DDR laptop memory, otherwise known as DDR1 (though this isn’t an official name instead referred to as just DDR) or DDR SDRAM is the oldest and slowest. It’s predominantly available in capacities up to 1GB (per module) and at speeds of up to 400MHz (effective).
DDR2 is an evolution to DDR with some internal enhancements to boost performance and usually available in capacities up to 2GB (per module) and speeds up to 1066MHz (effective).
DDR3 is presently the latest form of laptop DDR memory and is yet a further evolution of DDR2 boosting speed a further notch. It can be found in capacities up to 4GB (per module) and speeds up to 1600MHz (effective).
Notice that we could have said DDR2 SDRAM just as DDR3 SDRAM. For simplicity sake, stick to remembering that there’s DDR, DDR2 and DDR3 because quite frankly this is what you’ll encounter most! Luckily, the industry seems to prefer the shorthand naming convention.
You may also want to discover more about DDR, DDR2 and DDR3 laptop memory.
How do the above types relate to your laptop? This we’ll examine next!
What type of DDR laptop memory do I need?
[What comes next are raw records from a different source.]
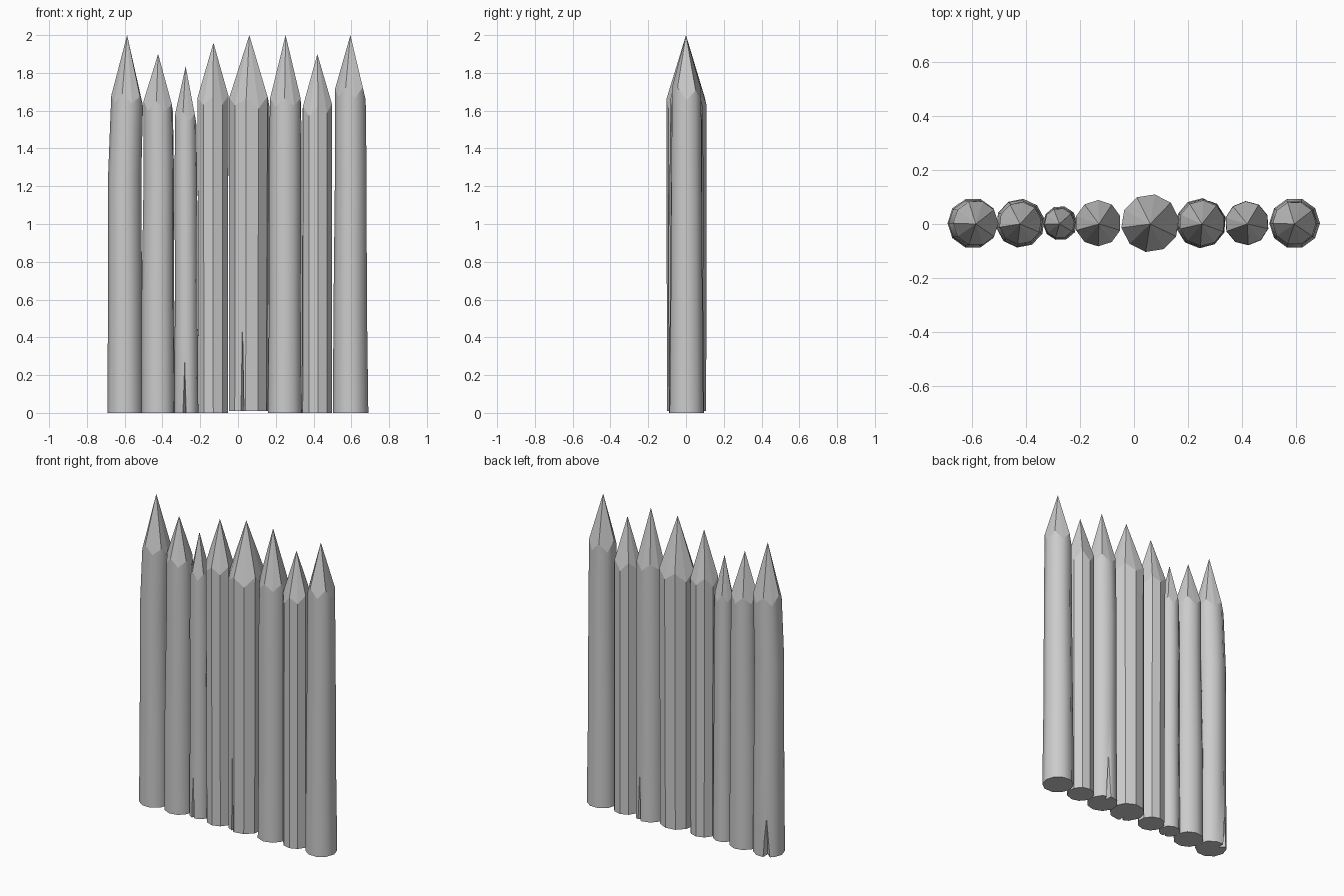
import bpy, bmesh, math, random
from mathutils import Vector

if "Cube" in bpy.data.objects:
    bpy.data.objects.remove(bpy.data.objects["Cube"])

random.seed(4)
SIDES = 10


def new_object(name, bm):
    bmesh.ops.recalc_face_normals(bm, faces=bm.faces[:])
    mesh = bpy.data.meshes.new(name)
    bm.to_mesh(mesh)
    bm.free()
    obj = bpy.data.objects.new(name, mesh)
    bpy.context.collection.objects.link(obj)
    return obj


def stake(name, rings, tip, smooth, phase):
    """rings: (x, z, radius) from base to shoulder; tip: (x, z)."""
    bm = bmesh.new()
    loops = []
    for k, (x, z, r) in enumerate(rings):
        loop = []
        for i in range(SIDES):
            a = math.tau * (i + phase) / SIDES
            dz = 0
            if k == len(rings) - 1:      # uneven carved shoulder
                dz = (0.022 if i % 2 else -0.028) + random.uniform(-.012, .012)
            loop.append(bm.verts.new((x + r * math.cos(a),
                                      0.003 + r * math.sin(a), z + dz)))
        loops.append(loop)
    bm.faces.new(loops[0])
    for lo, hi in zip(loops, loops[1:]):
        for i in range(SIDES):
            j = (i + 1) % SIDES
            f = bm.faces.new((lo[i], lo[j], hi[j], hi[i]))
            f.smooth = smooth
    apex = bm.verts.new((tip[0], 0, tip[1]))
    for i in range(SIDES):
        bm.faces.new((loops[-1][i], loops[-1][(i + 1) % SIDES], apex))
    return new_object(name, bm)


def split(obj, x, radius, angle, height, width):
    """Cut a tapering crack into the foot of a stake."""
    a = math.radians(angle)
    out = Vector((math.cos(a), math.sin(a), 0))
    side = Vector((-out.y, out.x, 0))
    c = Vector((x, 0, -0.02))
    bm = bmesh.new()
    pts = [c + out * radius * 0.5,
           c + out * radius * 1.15 + side * width,
           c + out * radius * 1.15 - side * width,
           c + out * radius * 1.02 + Vector((0, 0, height))]
    v = [bm.verts.new(p) for p in pts]
    for f in ((0, 1, 2), (0, 1, 3), (1, 2, 3), (2, 0, 3)):
        bm.faces.new([v[i] for i in f])
    cutter = new_object("crack_cutter", bm)
    cutter.hide_render = True
    mod = obj.modifiers.new("crack", 'BOOLEAN')
    mod.operation = 'DIFFERENCE'
    mod.solver = 'EXACT'
    mod.object = cutter
    bpy.context.view_layer.objects.active = obj
    bpy.ops.object.modifier_apply(modifier=mod.name)
    bpy.data.objects.remove(cutter)


# Stakes from left to right
stakes = [
    ([(-.598, 0, .094), (-.598, .6, .09), (-.6, 1.25, .088), (-.587, 1.66, .084)], (-.587, 2.0), True, 0),
    ([(-.422, 0, .091), (-.424, .6, .088), (-.419, 1.25, .082), (-.422, 1.62, .079)], (-.423, 1.9), True, .3),
    ([(-.274, 0, .064), (-.274, .6, .06), (-.276, 1.25, .06), (-.277, 1.57, .056)], (-.277, 1.835), True, .1),
    ([(-.131, 0, .082), (-.133, 1.65, .086)], (-.13, 1.96), False, .5),
    ([(.057, .01, .105), (.06, 1.65, .108)], (.06, 2.0), False, .25),
    ([(.249, 0, .093), (.25, .6, .088), (.25, 1.25, .09), (.252, 1.65, .085)], (.252, 2.0), True, .4),
    ([(.419, 0, .082), (.419, 1.61, .081)], (.42, 1.9), False, .6),
    ([(.596, 0, .094), (.594, .6, .088), (.597, 1.25, .084), (.595, 1.69, .081)], (.595, 2.0), True, 0),
]
objs = [stake(f"stake_{i + 1}", *s) for i, s in enumerate(stakes)]

# Cracks at the feet: stake index, direction, height, half width
for i, angle, height, width in ((0, 115, .30, .03), (2, 262, .38, .014),
                                (4, 250, .60, .014), (5, 75, .36, .02)):
    x, _, r = stakes[i][0][0]
    split(objs[i], x, r, angle, height, width)
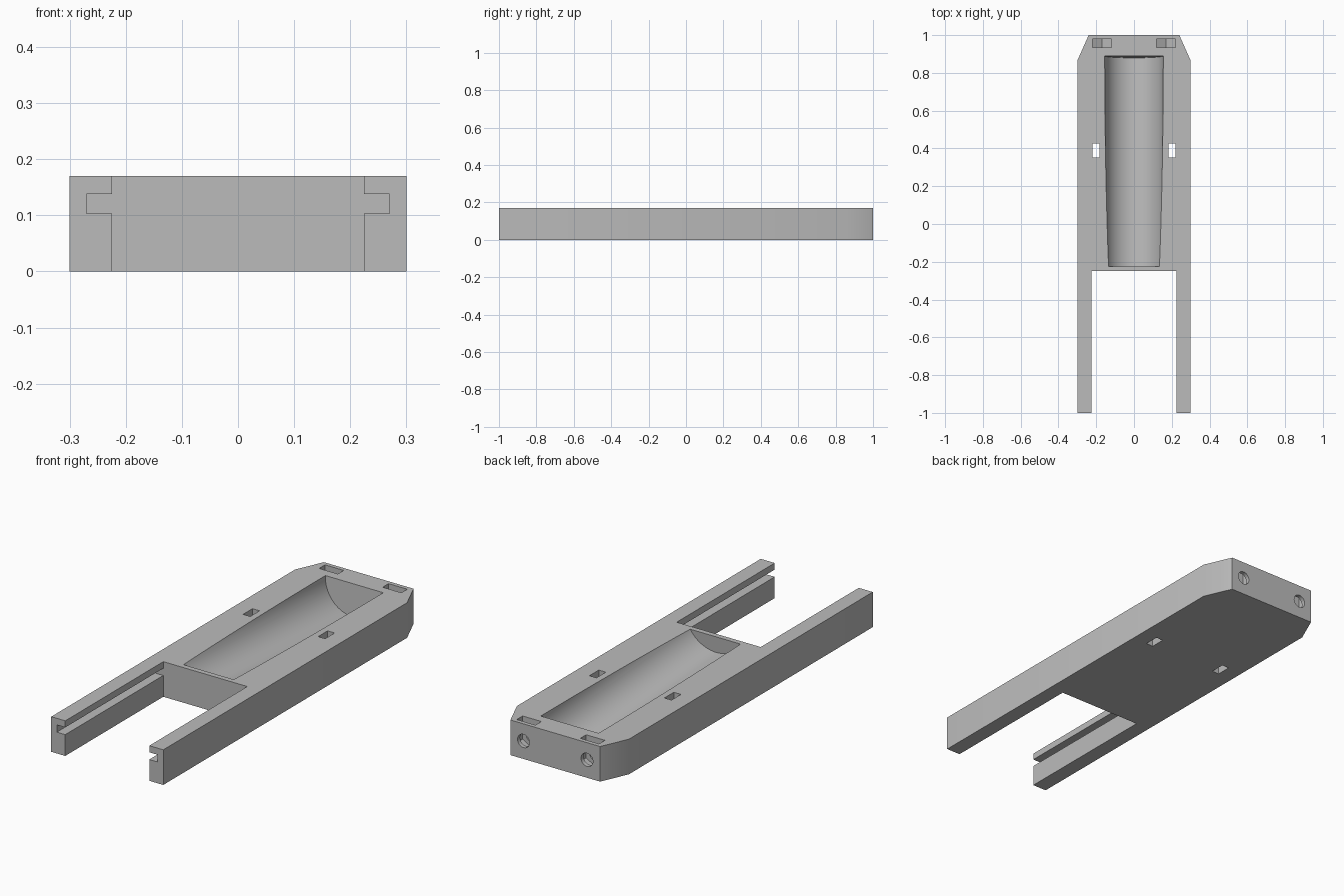
import bpy
import bmesh
from math import cos, sin, radians, atan2
from mathutils import Matrix, Vector

default = bpy.data.objects.get("Cube")
if default:
    bpy.data.objects.remove(default, do_unlink=True)

HEIGHT = 0.17

grey = bpy.data.materials.new("plain_grey")
grey.use_nodes = True
grey.diffuse_color = (0.5, 0.5, 0.5, 1)
grey.node_tree.nodes["Principled BSDF"].inputs["Base Color"].default_value = (0.5, 0.5, 0.5, 1)


def finish(name, bm):
    bmesh.ops.recalc_face_normals(bm, faces=bm.faces)
    mesh = bpy.data.meshes.new(name)
    bm.to_mesh(mesh)
    bm.free()
    mesh.materials.append(grey)
    obj = bpy.data.objects.new(name, mesh)
    bpy.context.collection.objects.link(obj)
    return obj


def prism(name, points, sweep):
    """Closed polygon swept along a vector."""
    bm = bmesh.new()
    face = bm.faces.new([bm.verts.new(p) for p in points])
    swept = bmesh.ops.extrude_face_region(bm, geom=[face])["geom"]
    moved = [v for v in swept if isinstance(v, bmesh.types.BMVert)]
    bmesh.ops.translate(bm, verts=moved, vec=sweep)
    return finish(name, bm)


def box(name, x0, x1, y0, y1, z0, z1):
    base = [(x0, y0, z0), (x1, y0, z0), (x1, y1, z0), (x0, y1, z0)]
    return prism(name, base, (0, 0, z1 - z0))


def rod(name, start, end, radius, sides):
    start, end = Vector(start), Vector(end)
    axis = end - start
    turn = axis.to_track_quat('Z', 'Y').to_matrix().to_4x4()
    bm = bmesh.new()
    bmesh.ops.create_cone(bm, cap_ends=True, segments=sides, radius1=radius,
                          radius2=radius, depth=axis.length,
                          matrix=Matrix.Translation((start + end) / 2) @ turn)
    return finish(name, bm)


# Forked slab with chamfered rear corners
half = [(0.225, -0.25), (0.225, -1), (0.3, -1), (0.3, 0.865), (0.24, 1)]
outline = half + [(-x, y) for x, y in reversed(half)]
body = prism("forked_tray_body", [(x, y, 0) for x, y in outline], (0, 0, HEIGHT))

# Tilted cylindrical trough, shallower toward the fork
tilt = atan2(0.076, 1.105)
drop = Vector((0, cos(tilt), -sin(tilt)))
back_end = Vector((0, 0.89, HEIGHT))
front_end = back_end - drop * 1.112
cutters = [rod("trough_cutter", front_end, back_end, 0.155, 96)]

for side, label in ((1, "left"), (-1, "right")):
    # Sliding groove inside each fork arm
    x0, x1 = sorted((side * 0.2, side * 0.27))
    cutters.append(box(label + "_groove_cutter", x0, x1, -1.1, -0.25, 0.103, 0.138))

    # Strap slot through the slab
    x0, x1 = sorted((side * 0.182, side * 0.22))
    cutters.append(box(label + "_slot_cutter", x0, x1, 0.353, 0.425, -0.1, 0.3))

    # Nut pocket with a hexagonal lower end, open at the top
    cx, cz, r = side * 0.17, 0.087, 0.058
    w = r * cos(radians(30))
    pocket = [(cx - w, 0.3), (cx - w, cz - r / 2), (cx, cz - r),
              (cx + w, cz - r / 2), (cx + w, 0.3)]
    cutters.append(prism(label + "_nut_cutter", [(x, 0.935, z) for x, z in pocket],
                         (0, 0.045, 0)))

    # Screw hole from the rear face
    cutters.append(rod(label + "_screw_cutter", (cx, 0.905, cz), (cx, 1.1, cz), 0.032, 32))

# Carve every cutter out of the body
bpy.ops.object.select_all(action='DESELECT')
bpy.context.view_layer.objects.active = body
body.select_set(True)
for cutter in cutters:
    mod = body.modifiers.new(cutter.name, 'BOOLEAN')
    mod.operation = 'DIFFERENCE'
    mod.solver = 'EXACT'
    mod.object = cutter
    bpy.ops.object.modifier_apply(modifier=mod.name)
    bpy.data.objects.remove(cutter, do_unlink=True)

bpy.ops.object.shade_smooth_by_angle(angle=radians(30))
When upgrading laptop memory you need to identify what type of DDR memory is used thus supported by your laptop. Failing to do this will mean a failed upgrade for a very simple reason – all versions of DDR are incompatible with each other and use a different type of slot connector, which differs in the number of pins (and several other technical aspects).
Speaking of memory slots we need to introduce memory modules. In contrast to desktops your laptop uses a smaller form of memory slot that consumes less space. As a result, the memory modules used in laptops are smaller too. You may or may not have heard the term DIMM (Dual In-line Memory Module) before, especially if you’ve upgraded your desktop computer (now is a great time to jog your memory!). Laptops use SO-DIMM’s – simply append ‘Small Outline’ to a DIMM. The name isn’t very important except what this means in practise, namely you cannot install a DIMM in a SO-DIMM memory slot and vice versa. DIMM’s are considerably longer than SO-DIMM’s and are not designed for use in laptops. Before going further we should also point out that you may stumble upon SO-DIMM written as SODIMM – this is the exact same thing!
So just to recap, we know the different types of DDR, that various versions of DDR don’t mix and also that we can’t use any DIMM’s lying around the house and/or office (should you have any) in our laptop. Next we need to conclude just what type of DDR memory we need, specifically what will work in our laptop.